──────── Information supplied ────────

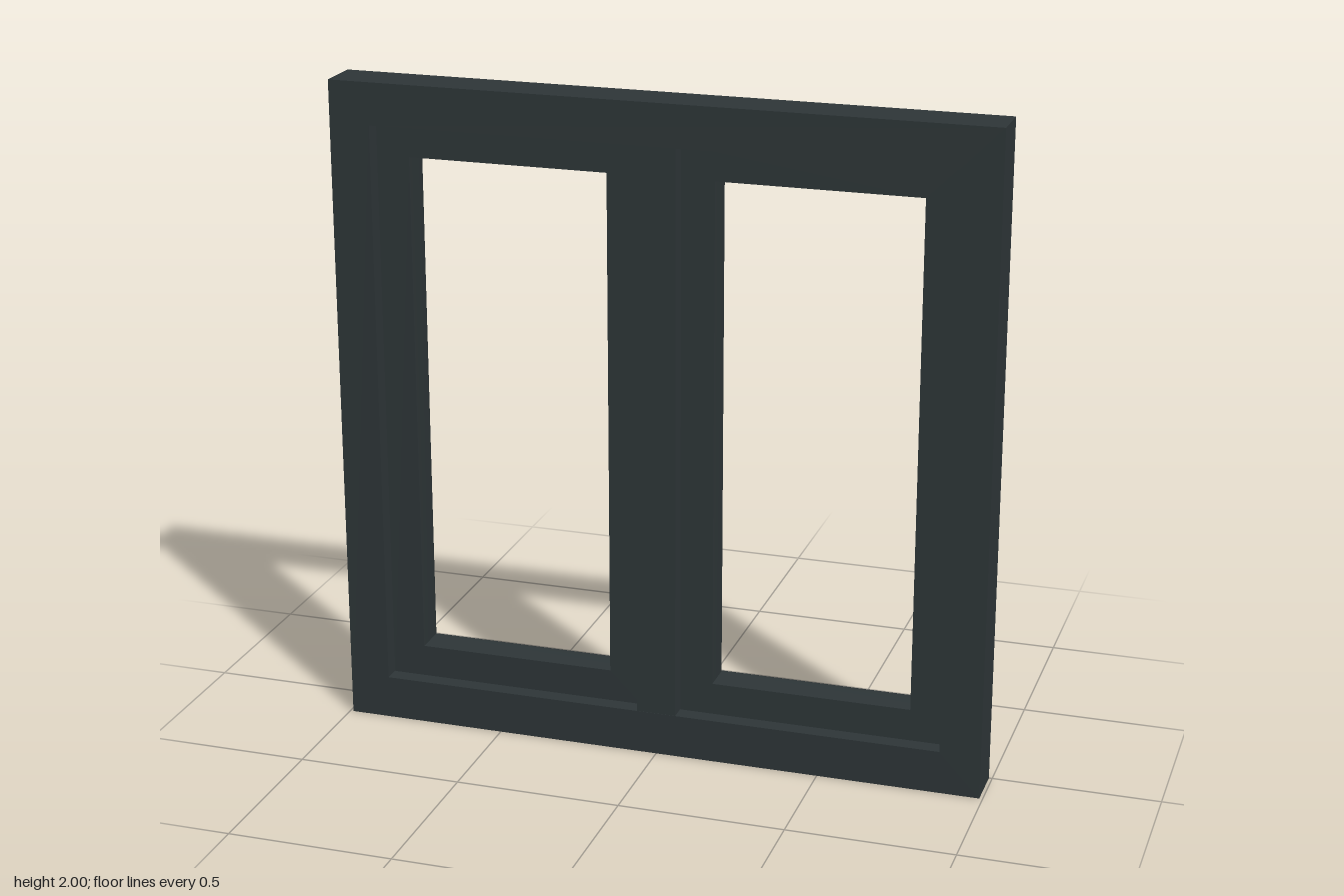
import * as THREE from 'three';
import { toCreasedNormals } from 'three/addons/utils/BufferGeometryUtils.js';

const material = new THREE.MeshStandardMaterial({ color: 0x2e3638 });

function add(parent, name, geometry, x = 0, y = 0, z = 0) {
  const mesh = new THREE.Mesh(geometry, material);
  mesh.name = name;
  mesh.position.set(x, y, z);
  parent.add(mesh);
  return mesh;
}

function rectPath(target, x0, y0, x1, y1) {
  target.moveTo(x0, y0);
  target.lineTo(x1, y0);
  target.lineTo(x1, y1);
  target.lineTo(x0, y1);
  target.closePath();
  return target;
}

// Sweep a closed profile of [inset, z] round a rectangle with mitred corners
function mitredFrame(width, height, profile) {
  const corners = [[-1, -1], [1, -1], [1, 1], [-1, 1]];
  const point = (c, [d, z]) => [c[0] * (width / 2 - d), c[1] * (height / 2 - d), z];
  const positions = [];
  corners.forEach((a, k) => {
    const b = corners[(k + 1) % 4];
    profile.forEach((p, i) => {
      const q = profile[(i + 1) % profile.length];
      const [a0, a1, b1, b0] = [point(a, p), point(a, q), point(b, q), point(b, p)];
      positions.push(...a0, ...a1, ...b1, ...a0, ...b1, ...b0);
    });
  });
  const geometry = new THREE.BufferGeometry();
  geometry.setAttribute('position', new THREE.Float32BufferAttribute(positions, 3));
  return toCreasedNormals(geometry, 0.7);
}

// Tube whose radius follows a rule along its length
function taperedTube(curve, segments, sides, radiusAt) {
  const geometry = new THREE.TubeGeometry(curve, segments, 1, sides);
  const pos = geometry.attributes.position;
  const v = new THREE.Vector3();
  for (let i = 0; i <= segments; i++) {
    const centre = curve.getPointAt(i / segments);
    for (let j = 0; j <= sides; j++) {
      const n = i * (sides + 1) + j;
      v.fromBufferAttribute(pos, n).sub(centre).multiplyScalar(radiusAt(i / segments)).add(centre);
      pos.setXYZ(n, v.x, v.y, v.z);
    }
  }
  return geometry;
}

function createHandle() {
  const handle = new THREE.Group();
  handle.name = 'handle';

  // Rounded backplate
  const r = 0.024, h = 0.038;
  const plate = new THREE.Shape();
  plate.absarc(0, h, r, 0, Math.PI);
  plate.absarc(0, -h, r, Math.PI, Math.PI * 2);
  plate.closePath();
  add(handle, 'handlePlate', toCreasedNormals(new THREE.ExtrudeGeometry(plate, {
    depth: 0.014, bevelEnabled: true, bevelThickness: 0.003, bevelSize: 0.003,
    bevelOffset: -0.003, bevelSegments: 2, curveSegments: 12,
  }), 0.6), 0, 0, -0.017);

  // Curved lever
  const lever = new THREE.CatmullRomCurve3([
    [0.006, -0.018], [0.006, -0.045], [0.002, -0.07], [-0.025, -0.088],
    [-0.075, -0.099], [-0.125, -0.1], [-0.165, -0.094],
  ].map(([y, z]) => new THREE.Vector3(0, y, z)));
  const radius = (t) => 0.022 - 0.013 * Math.min(1, t * 1.5);
  add(handle, 'lever', taperedTube(lever, 32, 14, radius));
  add(handle, 'leverTip', new THREE.SphereGeometry(radius(1), 14, 10), 0, -0.165, -0.094);
  return handle;
}

export function createModel() {
  const model = new THREE.Group();
  model.name = 'window';

  // Fixed outer frame
  const outline = rectPath(new THREE.Shape(), -0.99, 0, 0.99, 2);
  outline.holes.push(rectPath(new THREE.Path(), -0.867, 0.132, 0.867, 1.873));
  add(model, 'outerFrame', new THREE.ExtrudeGeometry(outline, { depth: 0.14, bevelEnabled: false }));

  // Central post
  add(model, 'centrePost', new THREE.BoxGeometry(0.12, 1.741, 0.138), 0, 1.0025, 0.07);

  // Pair of sashes: back flange, rounded glazing bead, recessed front
  const profile = [
    [0, -0.007], [0, -0.029], [0.002, -0.033], [0.006, -0.035],
    [0.134, -0.035], [0.142, -0.032], [0.149, -0.024], [0.153, -0.013], [0.155, 0],
    [0.155, 0.09], [0.055, 0.09], [0.055, 0.001], [0.045, 0.001], [0.045, -0.007],
  ];
  const sash = mitredFrame(0.915, 1.855, profile);
  add(model, 'rightSash', sash, -0.4635, 1.0025, 0);
  add(model, 'leftSash', sash, 0.4635, 1.0025, 0);

  // Handle on the back of the right sash
  const handle = createHandle();
  handle.position.set(-0.07, 1, -0.035);
  model.add(handle);

  return model;
}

────────

When you reach the line containing "const centre = curve.getPointAt(i" in the data above, start copying exactly, and stop after the line containing "const lever = new".

- Result of the exercise -
    const centre = curve.getPointAt(i / segments);
    for (let j = 0; j <= sides; j++) {
      const n = i * (sides + 1) + j;
      v.fromBufferAttribute(pos, n).sub(centre).multiplyScalar(radiusAt(i / segments)).add(centre);
      pos.setXYZ(n, v.x, v.y, v.z);
    }
  }
  return geometry;
}

function createHandle() {
  const handle = new THREE.Group();
  handle.name = 'handle';

  // Rounded backplate
  const r = 0.024, h = 0.038;
  const plate = new THREE.Shape();
  plate.absarc(0, h, r, 0, Math.PI);
  plate.absarc(0, -h, r, Math.PI, Math.PI * 2);
  plate.closePath();
  add(handle, 'handlePlate', toCreasedNormals(new THREE.ExtrudeGeometry(plate, {
    depth: 0.014, bevelEnabled: true, bevelThickness: 0.003, bevelSize: 0.003,
    bevelOffset: -0.003, bevelSegments: 2, curveSegments: 12,
  }), 0.6), 0, 0, -0.017);

  // Curved lever
  const lever = new THREE.CatmullRomCurve3([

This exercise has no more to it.